__WHAT THE TASK REQUIRES__. Nothing outside the range below should be printed. Output exactly the lines from the line with "vs = [bm.verts.new(v) for v in verts]" to the line with "0.94, 0.975, 1]", both included.

Records from a collection
.....

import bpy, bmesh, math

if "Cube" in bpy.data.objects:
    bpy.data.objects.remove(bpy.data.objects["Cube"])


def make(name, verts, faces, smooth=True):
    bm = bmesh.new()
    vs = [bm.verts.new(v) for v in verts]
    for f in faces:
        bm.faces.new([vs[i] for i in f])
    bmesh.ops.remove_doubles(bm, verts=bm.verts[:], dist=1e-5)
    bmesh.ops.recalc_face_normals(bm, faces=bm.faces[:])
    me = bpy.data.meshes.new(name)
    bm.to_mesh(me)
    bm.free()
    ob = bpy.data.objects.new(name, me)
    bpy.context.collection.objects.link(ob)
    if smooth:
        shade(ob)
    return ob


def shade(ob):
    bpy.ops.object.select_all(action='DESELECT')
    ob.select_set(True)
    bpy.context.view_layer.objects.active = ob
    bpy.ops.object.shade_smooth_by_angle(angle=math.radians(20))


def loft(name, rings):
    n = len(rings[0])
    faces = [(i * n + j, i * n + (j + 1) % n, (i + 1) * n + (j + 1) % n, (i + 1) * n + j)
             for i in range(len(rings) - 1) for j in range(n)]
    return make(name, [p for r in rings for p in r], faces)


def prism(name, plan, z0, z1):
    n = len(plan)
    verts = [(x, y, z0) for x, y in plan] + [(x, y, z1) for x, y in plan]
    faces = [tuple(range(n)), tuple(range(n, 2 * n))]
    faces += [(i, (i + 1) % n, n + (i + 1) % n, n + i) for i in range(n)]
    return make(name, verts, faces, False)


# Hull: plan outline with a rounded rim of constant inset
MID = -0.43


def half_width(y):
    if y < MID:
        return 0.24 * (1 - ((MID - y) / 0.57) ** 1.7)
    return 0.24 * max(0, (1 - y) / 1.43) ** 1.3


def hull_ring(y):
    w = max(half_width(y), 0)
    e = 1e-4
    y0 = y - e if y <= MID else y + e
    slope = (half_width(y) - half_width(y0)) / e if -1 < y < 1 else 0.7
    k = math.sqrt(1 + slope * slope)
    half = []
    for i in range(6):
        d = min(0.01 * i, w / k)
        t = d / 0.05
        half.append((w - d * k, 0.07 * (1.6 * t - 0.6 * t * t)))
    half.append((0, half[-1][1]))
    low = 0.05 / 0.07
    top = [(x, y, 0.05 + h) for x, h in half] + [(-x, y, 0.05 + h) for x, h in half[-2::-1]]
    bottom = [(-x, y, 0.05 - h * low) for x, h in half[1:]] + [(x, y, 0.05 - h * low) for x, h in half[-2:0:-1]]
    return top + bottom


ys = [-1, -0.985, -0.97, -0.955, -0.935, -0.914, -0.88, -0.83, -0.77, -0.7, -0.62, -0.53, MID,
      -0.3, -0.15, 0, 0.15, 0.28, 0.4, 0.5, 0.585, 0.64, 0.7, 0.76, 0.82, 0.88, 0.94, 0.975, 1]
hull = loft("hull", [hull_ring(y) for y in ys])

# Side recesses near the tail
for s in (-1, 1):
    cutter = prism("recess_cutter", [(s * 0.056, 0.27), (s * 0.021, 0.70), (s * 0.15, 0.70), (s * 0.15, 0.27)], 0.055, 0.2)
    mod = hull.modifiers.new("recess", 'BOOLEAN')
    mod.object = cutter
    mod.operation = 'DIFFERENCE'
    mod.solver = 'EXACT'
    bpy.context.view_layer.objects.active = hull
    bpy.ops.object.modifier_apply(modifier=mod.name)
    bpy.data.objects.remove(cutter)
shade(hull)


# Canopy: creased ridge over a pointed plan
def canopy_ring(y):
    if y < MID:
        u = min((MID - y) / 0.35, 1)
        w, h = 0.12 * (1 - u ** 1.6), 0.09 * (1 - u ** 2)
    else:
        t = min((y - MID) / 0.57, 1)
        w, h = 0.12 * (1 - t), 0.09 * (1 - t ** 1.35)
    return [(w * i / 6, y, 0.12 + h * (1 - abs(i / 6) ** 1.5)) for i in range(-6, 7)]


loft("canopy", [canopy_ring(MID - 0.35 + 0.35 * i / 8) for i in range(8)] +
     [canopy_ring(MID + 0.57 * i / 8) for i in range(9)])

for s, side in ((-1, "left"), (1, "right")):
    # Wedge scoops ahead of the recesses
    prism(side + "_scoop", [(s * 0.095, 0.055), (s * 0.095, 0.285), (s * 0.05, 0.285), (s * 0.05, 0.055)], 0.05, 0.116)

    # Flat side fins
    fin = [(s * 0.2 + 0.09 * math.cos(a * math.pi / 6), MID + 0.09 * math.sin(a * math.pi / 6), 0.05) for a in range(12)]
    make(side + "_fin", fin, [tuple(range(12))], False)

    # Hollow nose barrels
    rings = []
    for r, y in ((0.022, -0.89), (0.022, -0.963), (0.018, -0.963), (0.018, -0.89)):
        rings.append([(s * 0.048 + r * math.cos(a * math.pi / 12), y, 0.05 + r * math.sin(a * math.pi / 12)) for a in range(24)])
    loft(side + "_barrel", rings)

.....

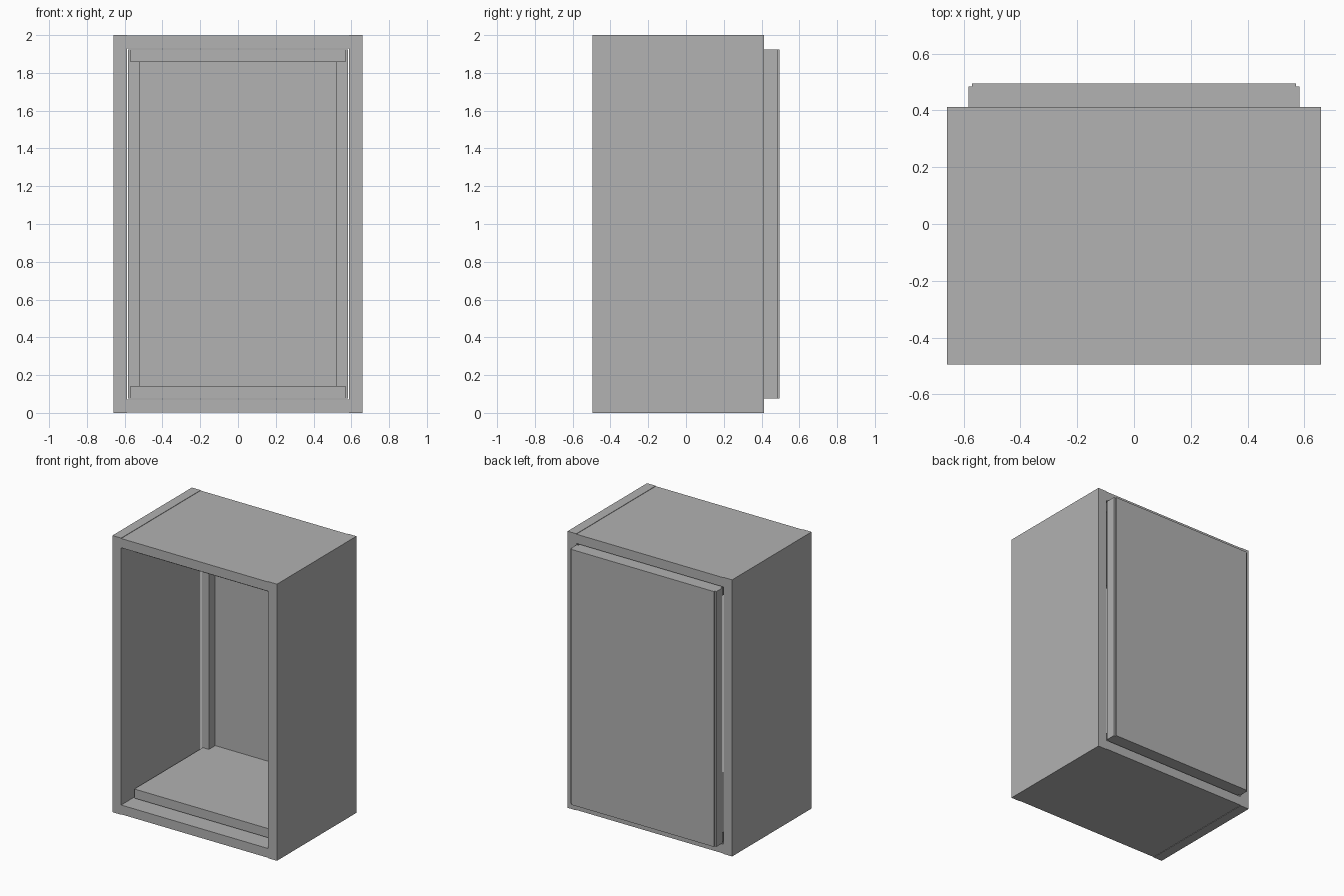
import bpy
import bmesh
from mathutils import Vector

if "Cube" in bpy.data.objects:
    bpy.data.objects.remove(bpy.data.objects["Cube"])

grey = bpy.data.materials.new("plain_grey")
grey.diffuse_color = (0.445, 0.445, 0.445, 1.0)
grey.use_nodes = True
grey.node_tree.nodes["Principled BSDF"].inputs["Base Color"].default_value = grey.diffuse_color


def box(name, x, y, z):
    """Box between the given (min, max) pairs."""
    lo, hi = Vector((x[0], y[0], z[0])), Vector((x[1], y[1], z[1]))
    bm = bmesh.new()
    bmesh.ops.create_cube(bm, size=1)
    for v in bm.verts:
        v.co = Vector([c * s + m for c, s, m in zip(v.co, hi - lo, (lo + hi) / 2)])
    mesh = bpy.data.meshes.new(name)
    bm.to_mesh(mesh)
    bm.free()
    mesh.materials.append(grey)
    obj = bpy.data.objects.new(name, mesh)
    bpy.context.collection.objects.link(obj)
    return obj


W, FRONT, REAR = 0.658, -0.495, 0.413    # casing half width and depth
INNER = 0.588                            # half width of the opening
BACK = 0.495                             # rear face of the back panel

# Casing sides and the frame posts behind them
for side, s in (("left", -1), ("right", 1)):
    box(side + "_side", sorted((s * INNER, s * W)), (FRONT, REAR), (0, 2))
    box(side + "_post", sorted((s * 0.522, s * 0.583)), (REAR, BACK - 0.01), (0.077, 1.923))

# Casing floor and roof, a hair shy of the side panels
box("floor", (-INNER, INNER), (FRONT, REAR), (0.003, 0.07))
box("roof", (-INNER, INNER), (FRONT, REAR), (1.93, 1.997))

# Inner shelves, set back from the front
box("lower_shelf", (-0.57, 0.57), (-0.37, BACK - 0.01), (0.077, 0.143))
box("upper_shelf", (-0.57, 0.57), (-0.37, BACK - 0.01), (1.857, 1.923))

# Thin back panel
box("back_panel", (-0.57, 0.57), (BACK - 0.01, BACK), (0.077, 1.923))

.....

__RESPONSE TO THIS EXERCISE__.
    vs = [bm.verts.new(v) for v in verts]
    for f in faces:
        bm.faces.new([vs[i] for i in f])
    bmesh.ops.remove_doubles(bm, verts=bm.verts[:], dist=1e-5)
    bmesh.ops.recalc_face_normals(bm, faces=bm.faces[:])
    me = bpy.data.meshes.new(name)
    bm.to_mesh(me)
    bm.free()
    ob = bpy.data.objects.new(name, me)
    bpy.context.collection.objects.link(ob)
    if smooth:
        shade(ob)
    return ob


def shade(ob):
    bpy.ops.object.select_all(action='DESELECT')
    ob.select_set(True)
    bpy.context.view_layer.objects.active = ob
    bpy.ops.object.shade_smooth_by_angle(angle=math.radians(20))


def loft(name, rings):
    n = len(rings[0])
    faces = [(i * n + j, i * n + (j + 1) % n, (i + 1) * n + (j + 1) % n, (i + 1) * n + j)
             for i in range(len(rings) - 1) for j in range(n)]
    return make(name, [p for r in rings for p in r], faces)


def prism(name, plan, z0, z1):
    n = len(plan)
    verts = [(x, y, z0) for x, y in plan] + [(x, y, z1) for x, y in plan]
    faces = [tuple(range(n)), tuple(range(n, 2 * n))]
    faces += [(i, (i + 1) % n, n + (i + 1) % n, n + i) for i in range(n)]
    return make(name, verts, faces, False)


# Hull: plan outline with a rounded rim of constant inset
MID = -0.43


def half_width(y):
    if y < MID:
        return 0.24 * (1 - ((MID - y) / 0.57) ** 1.7)
    return 0.24 * max(0, (1 - y) / 1.43) ** 1.3


def hull_ring(y):
    w = max(half_width(y), 0)
    e = 1e-4
    y0 = y - e if y <= MID else y + e
    slope = (half_width(y) - half_width(y0)) / e if -1 < y < 1 else 0.7
    k = math.sqrt(1 + slope * slope)
    half = []
    for i in range(6):
        d = min(0.01 * i, w / k)
        t = d / 0.05
        half.append((w - d * k, 0.07 * (1.6 * t - 0.6 * t * t)))
    half.append((0, half[-1][1]))
    low = 0.05 / 0.07
    top = [(x, y, 0.05 + h) for x, h in half] + [(-x, y, 0.05 + h) for x, h in half[-2::-1]]
    bottom = [(-x, y, 0.05 - h * low) for x, h in half[1:]] + [(x, y, 0.05 - h * low) for x, h in half[-2:0:-1]]
    return top + bottom


ys = [-1, -0.985, -0.97, -0.955, -0.935, -0.914, -0.88, -0.83, -0.77, -0.7, -0.62, -0.53, MID,
      -0.3, -0.15, 0, 0.15, 0.28, 0.4, 0.5, 0.585, 0.64, 0.7, 0.76, 0.82, 0.88, 0.94, 0.975, 1]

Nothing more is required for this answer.